Several communities in the Dayton area will use federal Coronavirus Aid, Relief, and Economic Security Act funds to offer public Wi-Fi access. The pandemic has reinforced the need for reliable Internet in the region.
The Washington, D.C.-based company AlphaVu recently filed for patent protection for two algorithms: one dedicated to assessing public sentiment on COVID-related issues, the other for finding misinformation.
Airports have become testing sites for new technologies amid the novel coronavirus pandemic. In some places, temperature scanning technology is increasingly being used to monitor and slow the spread of the virus in real time.
In a virtual iteration of its annual conference, the Seattle-based data visualization company enlisted public-sector employees to discuss the growing need for clear, transparent data in government.
The San Francisco-based cloud software company is expanding its Work.com platform to include vaccine management, and also making its first foray into the competitive permitting and licensing market.
As students and their families wait for better Internet at home, West Virginia has deployed hundreds of new Wi-Fi access points in facilities across all of its counties that any student can use.
Decision-makers in government got a crash course in the importance of technology as the pandemic took hold over the past few months. CIOs must now make themselves indispensable in bridging the gap between policy and technology.
The contact tracing app has been downloaded more than 77,000 times since it was launched for smartphone users Tuesday.
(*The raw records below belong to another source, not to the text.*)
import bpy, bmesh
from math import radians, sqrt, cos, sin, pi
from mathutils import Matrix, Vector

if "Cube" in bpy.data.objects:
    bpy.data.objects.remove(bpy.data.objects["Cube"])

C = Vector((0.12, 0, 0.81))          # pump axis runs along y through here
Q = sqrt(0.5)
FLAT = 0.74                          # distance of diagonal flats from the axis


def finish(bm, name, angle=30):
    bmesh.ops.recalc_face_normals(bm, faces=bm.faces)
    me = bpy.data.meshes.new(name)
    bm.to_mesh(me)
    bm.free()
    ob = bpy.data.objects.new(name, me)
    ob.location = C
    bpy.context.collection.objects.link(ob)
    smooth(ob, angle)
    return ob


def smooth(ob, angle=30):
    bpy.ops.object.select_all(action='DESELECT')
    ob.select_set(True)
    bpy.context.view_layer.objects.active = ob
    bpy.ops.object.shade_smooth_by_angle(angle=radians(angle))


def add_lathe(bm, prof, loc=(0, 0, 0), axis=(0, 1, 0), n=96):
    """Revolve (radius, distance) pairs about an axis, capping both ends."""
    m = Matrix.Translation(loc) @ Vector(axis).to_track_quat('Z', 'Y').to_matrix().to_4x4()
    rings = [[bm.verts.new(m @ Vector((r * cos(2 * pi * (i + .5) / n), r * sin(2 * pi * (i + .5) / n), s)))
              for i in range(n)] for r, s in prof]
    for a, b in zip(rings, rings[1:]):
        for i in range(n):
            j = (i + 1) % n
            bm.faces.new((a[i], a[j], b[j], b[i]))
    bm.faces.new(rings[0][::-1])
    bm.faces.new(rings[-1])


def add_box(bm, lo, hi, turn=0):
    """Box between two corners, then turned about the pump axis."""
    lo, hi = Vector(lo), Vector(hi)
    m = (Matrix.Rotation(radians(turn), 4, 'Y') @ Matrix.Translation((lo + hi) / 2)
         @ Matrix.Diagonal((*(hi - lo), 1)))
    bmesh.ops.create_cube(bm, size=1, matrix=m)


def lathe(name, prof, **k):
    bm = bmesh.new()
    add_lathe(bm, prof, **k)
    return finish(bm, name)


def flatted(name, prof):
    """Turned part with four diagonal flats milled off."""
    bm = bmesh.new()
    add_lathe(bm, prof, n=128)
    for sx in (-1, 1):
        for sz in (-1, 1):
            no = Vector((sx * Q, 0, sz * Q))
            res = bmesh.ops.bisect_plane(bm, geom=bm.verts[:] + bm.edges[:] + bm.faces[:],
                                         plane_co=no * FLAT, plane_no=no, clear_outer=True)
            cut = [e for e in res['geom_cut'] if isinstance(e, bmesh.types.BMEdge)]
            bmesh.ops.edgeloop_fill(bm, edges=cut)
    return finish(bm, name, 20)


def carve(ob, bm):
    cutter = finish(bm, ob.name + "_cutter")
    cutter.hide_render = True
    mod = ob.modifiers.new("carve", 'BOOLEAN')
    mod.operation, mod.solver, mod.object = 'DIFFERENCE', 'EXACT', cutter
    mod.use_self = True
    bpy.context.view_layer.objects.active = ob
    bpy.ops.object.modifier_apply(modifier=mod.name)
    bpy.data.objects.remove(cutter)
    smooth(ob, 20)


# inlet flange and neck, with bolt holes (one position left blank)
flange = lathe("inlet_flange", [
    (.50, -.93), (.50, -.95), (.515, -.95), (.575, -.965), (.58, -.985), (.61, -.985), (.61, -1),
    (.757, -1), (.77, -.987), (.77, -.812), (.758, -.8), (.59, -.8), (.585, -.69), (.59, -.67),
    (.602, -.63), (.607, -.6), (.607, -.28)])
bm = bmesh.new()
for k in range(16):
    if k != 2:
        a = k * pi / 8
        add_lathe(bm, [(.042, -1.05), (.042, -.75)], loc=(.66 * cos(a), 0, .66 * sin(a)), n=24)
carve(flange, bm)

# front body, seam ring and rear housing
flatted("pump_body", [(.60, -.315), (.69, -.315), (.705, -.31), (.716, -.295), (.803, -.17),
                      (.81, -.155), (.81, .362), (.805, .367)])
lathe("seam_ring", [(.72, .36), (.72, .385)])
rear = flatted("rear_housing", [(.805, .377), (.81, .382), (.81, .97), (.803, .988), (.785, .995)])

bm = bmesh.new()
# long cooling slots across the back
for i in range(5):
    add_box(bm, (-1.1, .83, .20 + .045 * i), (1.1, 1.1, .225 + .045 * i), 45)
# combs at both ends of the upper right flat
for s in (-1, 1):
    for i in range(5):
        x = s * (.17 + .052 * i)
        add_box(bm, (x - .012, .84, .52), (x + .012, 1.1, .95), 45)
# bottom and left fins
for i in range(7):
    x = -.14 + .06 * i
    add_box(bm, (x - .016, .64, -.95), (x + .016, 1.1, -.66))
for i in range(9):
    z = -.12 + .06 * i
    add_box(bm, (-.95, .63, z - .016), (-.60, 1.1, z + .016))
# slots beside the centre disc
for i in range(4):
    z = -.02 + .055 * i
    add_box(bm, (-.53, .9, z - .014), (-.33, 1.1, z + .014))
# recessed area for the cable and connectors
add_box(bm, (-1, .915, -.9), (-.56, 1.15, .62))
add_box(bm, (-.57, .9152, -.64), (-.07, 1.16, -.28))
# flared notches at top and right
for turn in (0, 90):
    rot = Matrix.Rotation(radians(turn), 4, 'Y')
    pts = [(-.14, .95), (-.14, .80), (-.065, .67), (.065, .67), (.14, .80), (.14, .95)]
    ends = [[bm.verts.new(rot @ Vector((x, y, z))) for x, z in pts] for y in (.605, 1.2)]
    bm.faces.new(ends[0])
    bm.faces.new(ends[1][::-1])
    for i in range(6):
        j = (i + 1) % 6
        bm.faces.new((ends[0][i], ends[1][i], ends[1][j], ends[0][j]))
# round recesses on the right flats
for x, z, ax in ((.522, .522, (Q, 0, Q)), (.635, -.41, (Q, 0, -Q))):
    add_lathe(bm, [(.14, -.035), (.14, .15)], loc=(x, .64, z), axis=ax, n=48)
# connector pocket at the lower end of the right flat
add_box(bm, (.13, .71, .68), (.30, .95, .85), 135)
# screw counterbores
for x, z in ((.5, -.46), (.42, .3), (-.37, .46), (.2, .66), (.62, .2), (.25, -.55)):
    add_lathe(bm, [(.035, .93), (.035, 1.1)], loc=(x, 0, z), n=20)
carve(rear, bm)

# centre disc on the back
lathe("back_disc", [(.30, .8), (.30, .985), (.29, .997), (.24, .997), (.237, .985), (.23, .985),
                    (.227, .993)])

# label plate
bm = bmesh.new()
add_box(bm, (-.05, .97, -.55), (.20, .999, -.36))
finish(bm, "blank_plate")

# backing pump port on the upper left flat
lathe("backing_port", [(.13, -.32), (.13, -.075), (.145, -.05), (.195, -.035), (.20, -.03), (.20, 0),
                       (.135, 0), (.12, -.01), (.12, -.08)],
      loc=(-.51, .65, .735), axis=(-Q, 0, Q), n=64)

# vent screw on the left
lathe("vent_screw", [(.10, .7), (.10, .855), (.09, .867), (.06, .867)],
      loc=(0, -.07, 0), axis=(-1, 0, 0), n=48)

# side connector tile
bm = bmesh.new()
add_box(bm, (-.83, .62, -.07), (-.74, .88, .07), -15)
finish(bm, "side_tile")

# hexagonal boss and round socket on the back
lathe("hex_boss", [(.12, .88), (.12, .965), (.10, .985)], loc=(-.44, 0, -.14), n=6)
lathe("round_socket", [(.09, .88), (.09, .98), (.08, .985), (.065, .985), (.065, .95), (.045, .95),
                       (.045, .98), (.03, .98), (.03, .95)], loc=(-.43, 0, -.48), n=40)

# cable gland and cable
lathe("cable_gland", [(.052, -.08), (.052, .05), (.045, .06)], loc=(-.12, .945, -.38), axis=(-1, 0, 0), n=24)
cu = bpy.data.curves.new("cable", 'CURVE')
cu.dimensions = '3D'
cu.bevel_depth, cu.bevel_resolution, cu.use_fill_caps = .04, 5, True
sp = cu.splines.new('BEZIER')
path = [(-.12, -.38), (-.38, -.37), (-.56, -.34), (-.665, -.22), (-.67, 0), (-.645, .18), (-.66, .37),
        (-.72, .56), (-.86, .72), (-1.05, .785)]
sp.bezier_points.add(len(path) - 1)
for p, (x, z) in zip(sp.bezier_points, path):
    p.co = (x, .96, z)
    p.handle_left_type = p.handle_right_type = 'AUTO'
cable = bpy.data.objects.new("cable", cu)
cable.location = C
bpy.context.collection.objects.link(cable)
The state health department's goal is to reach 100,000 downloads by next week.
New technology that uses Wi-Fi and bluetooth signals to count people is being used to reduce COVID-19 exposure in high-traffic areas like libraries, gyms and other locations on several campuses.